> **MATERIAL FOR THIS EXERCISE**
----

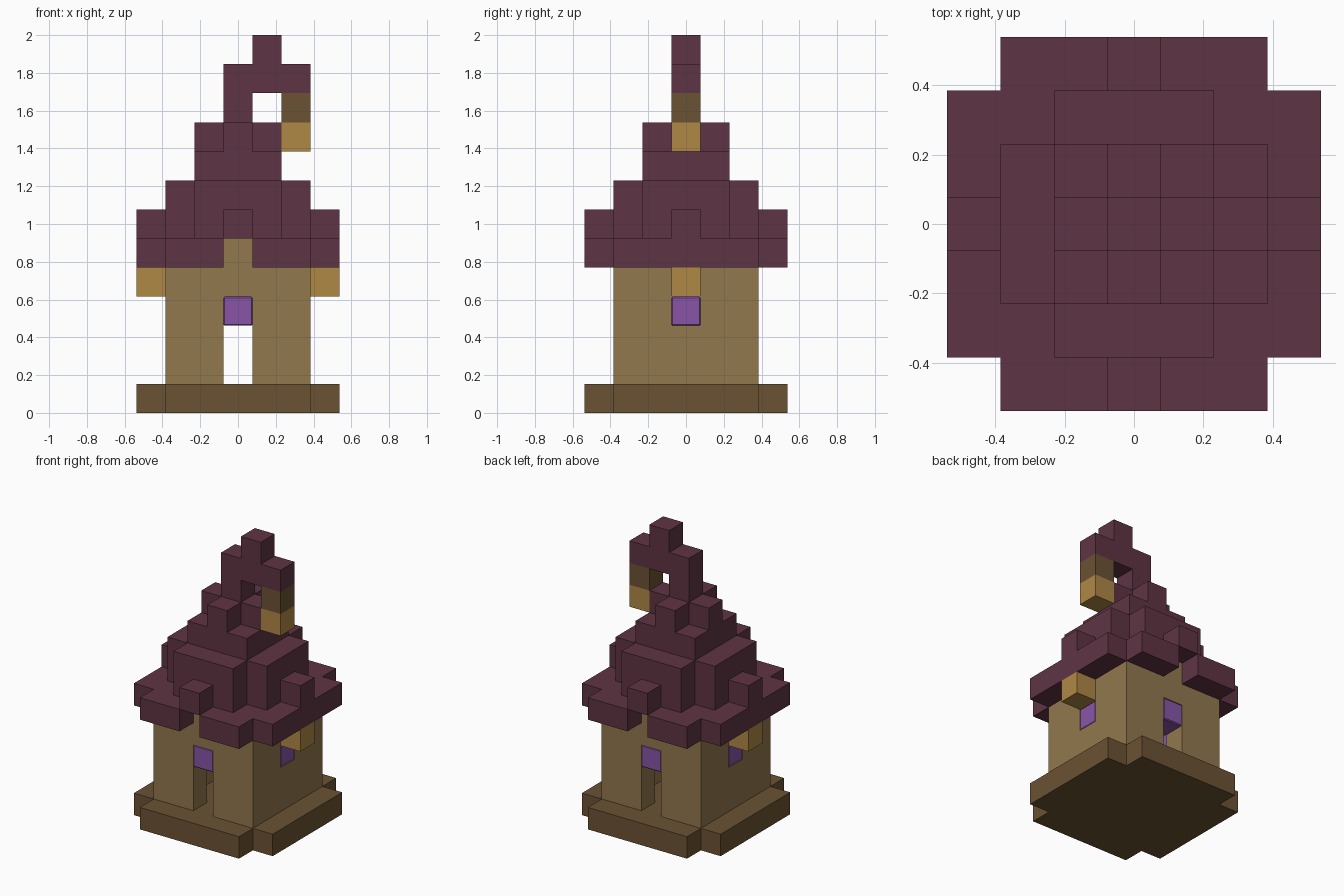
import bpy, bmesh
from mathutils import Vector

if "Cube" in bpy.data.objects:
    bpy.data.objects.remove(bpy.data.objects["Cube"], do_unlink=True)

U = 2 / 13  # edge length of one block


def material(name, rgb):
    linear = [((c / 255 + 0.055) / 1.055) ** 2.4 for c in rgb] + [1]
    mat = bpy.data.materials.new(name)
    mat.use_nodes = True
    mat.diffuse_color = linear
    bsdf = mat.node_tree.nodes["Principled BSDF"]
    bsdf.inputs["Base Color"].default_value = linear
    bsdf.inputs["Roughness"].default_value = 0.9
    return mat


def block(x, y, z):
    """Cells of a box; each argument is an inclusive (low, high) range."""
    return {(i, j, k) for i in range(x[0], x[1] + 1)
            for j in range(y[0], y[1] + 1) for k in range(z[0], z[1] + 1)}


def cross(long, short, z):
    """Cells of a square with its corners cut away."""
    a, b = (-long, long), (-short, short)
    return block(a, b, z) | block(b, a, z)


def build(name, cells, mat, bevel=0):
    """Closed skin around a set of cells."""
    bm = bmesh.new()
    for cell in cells:
        centre = Vector(cell) + Vector((0, 0, 0.5))
        for axis in range(3):
            for sign in (-1, 1):
                n = Vector((0, 0, 0))
                n[axis] = sign
                if tuple(int(c + d) for c, d in zip(cell, n)) in cells:
                    continue
                s = Vector((0, 0, 0))
                s[(axis + 1) % 3] = 0.5
                t = n.cross(s)
                mid = centre + n / 2
                corners = (mid - s - t, mid + s - t, mid + s + t, mid - s + t)
                bm.faces.new([bm.verts.new(p * U) for p in corners])
    bmesh.ops.remove_doubles(bm, verts=bm.verts, dist=0.001)
    bmesh.ops.dissolve_limit(bm, angle_limit=0.02, verts=bm.verts, edges=bm.edges)
    bmesh.ops.recalc_face_normals(bm, faces=bm.faces)
    mesh = bpy.data.meshes.new(name)
    bm.to_mesh(mesh)
    bm.free()
    mesh.materials.append(mat)
    obj = bpy.data.objects.new(name, mesh)
    bpy.context.collection.objects.link(obj)
    if bevel:
        mod = obj.modifiers.new("soft_edges", "BEVEL")
        mod.width = bevel
        mod.segments = 1
    return obj


brown = material("dark_wood", (107, 82, 51))
tan = material("tan_plaster", (146, 120, 78))
plum = material("plum_roof", (95, 52, 68))
gold = material("golden_lantern", (175, 136, 69))
violet = material("violet_glass", (136, 85, 167))

MID = (0, 0)

# Base slab
build("base", cross(3, 2, MID), brown)

# Hollow walls with a doorway front and back, and a window in each side
windows = {"front": (0, -2, 3), "back": (0, 2, 3), "left": (2, 0, 3), "right": (-2, 0, 3)}
doorway = block(MID, (-2, 2), (1, 2))
room = block((-1, 1), (-1, 1), (1, 4))
gable_gaps = {(0, -2, 5), (0, 2, 5)}
walls = block((-2, 2), (-2, 2), (1, 4)) - room - doorway - set(windows.values())
build("walls", walls | gable_gaps, tan)
for side, cell in windows.items():
    build(side + "_window", {cell}, violet, bevel=0.006)

# Stepped roof: eaves, dormer blocks, body and peak
eaves = cross(3, 2, (5, 5)) - gable_gaps - {(0, -3, 5), (0, 3, 5)}
dormers = cross(3, 0, (6, 6))
body = cross(2, 1, (6, 7)) | block((-1, 1), (-1, 1), (8, 8))
peak = cross(1, 0, (9, 9))
build("roof", eaves | dormers | body | peak, plum)

# Bent spire tip with a hanging lantern
spire = block(MID, MID, (10, 11)) | block((1, 2), MID, (11, 11)) | {(1, 0, 12)}
build("spire", spire, plum)
build("lantern_hanger", {(2, 0, 10)}, brown)
build("spire_lantern", {(2, 0, 9)}, gold)

# Lanterns below the side eaves
for side, x in (("left", 3), ("right", -3)):
    build(side + "_lantern", {(x, 0, 4)}, gold)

----

> **TASK INSTRUCTIONS**
Find the string "doorway" in the listing and copy every line in which it occurs.

> **THE ANSWER**
# Hollow walls with a doorway front and back, and a window in each side
doorway = block(MID, (-2, 2), (1, 2))
walls = block((-2, 2), (-2, 2), (1, 4)) - room - doorway - set(windows.values())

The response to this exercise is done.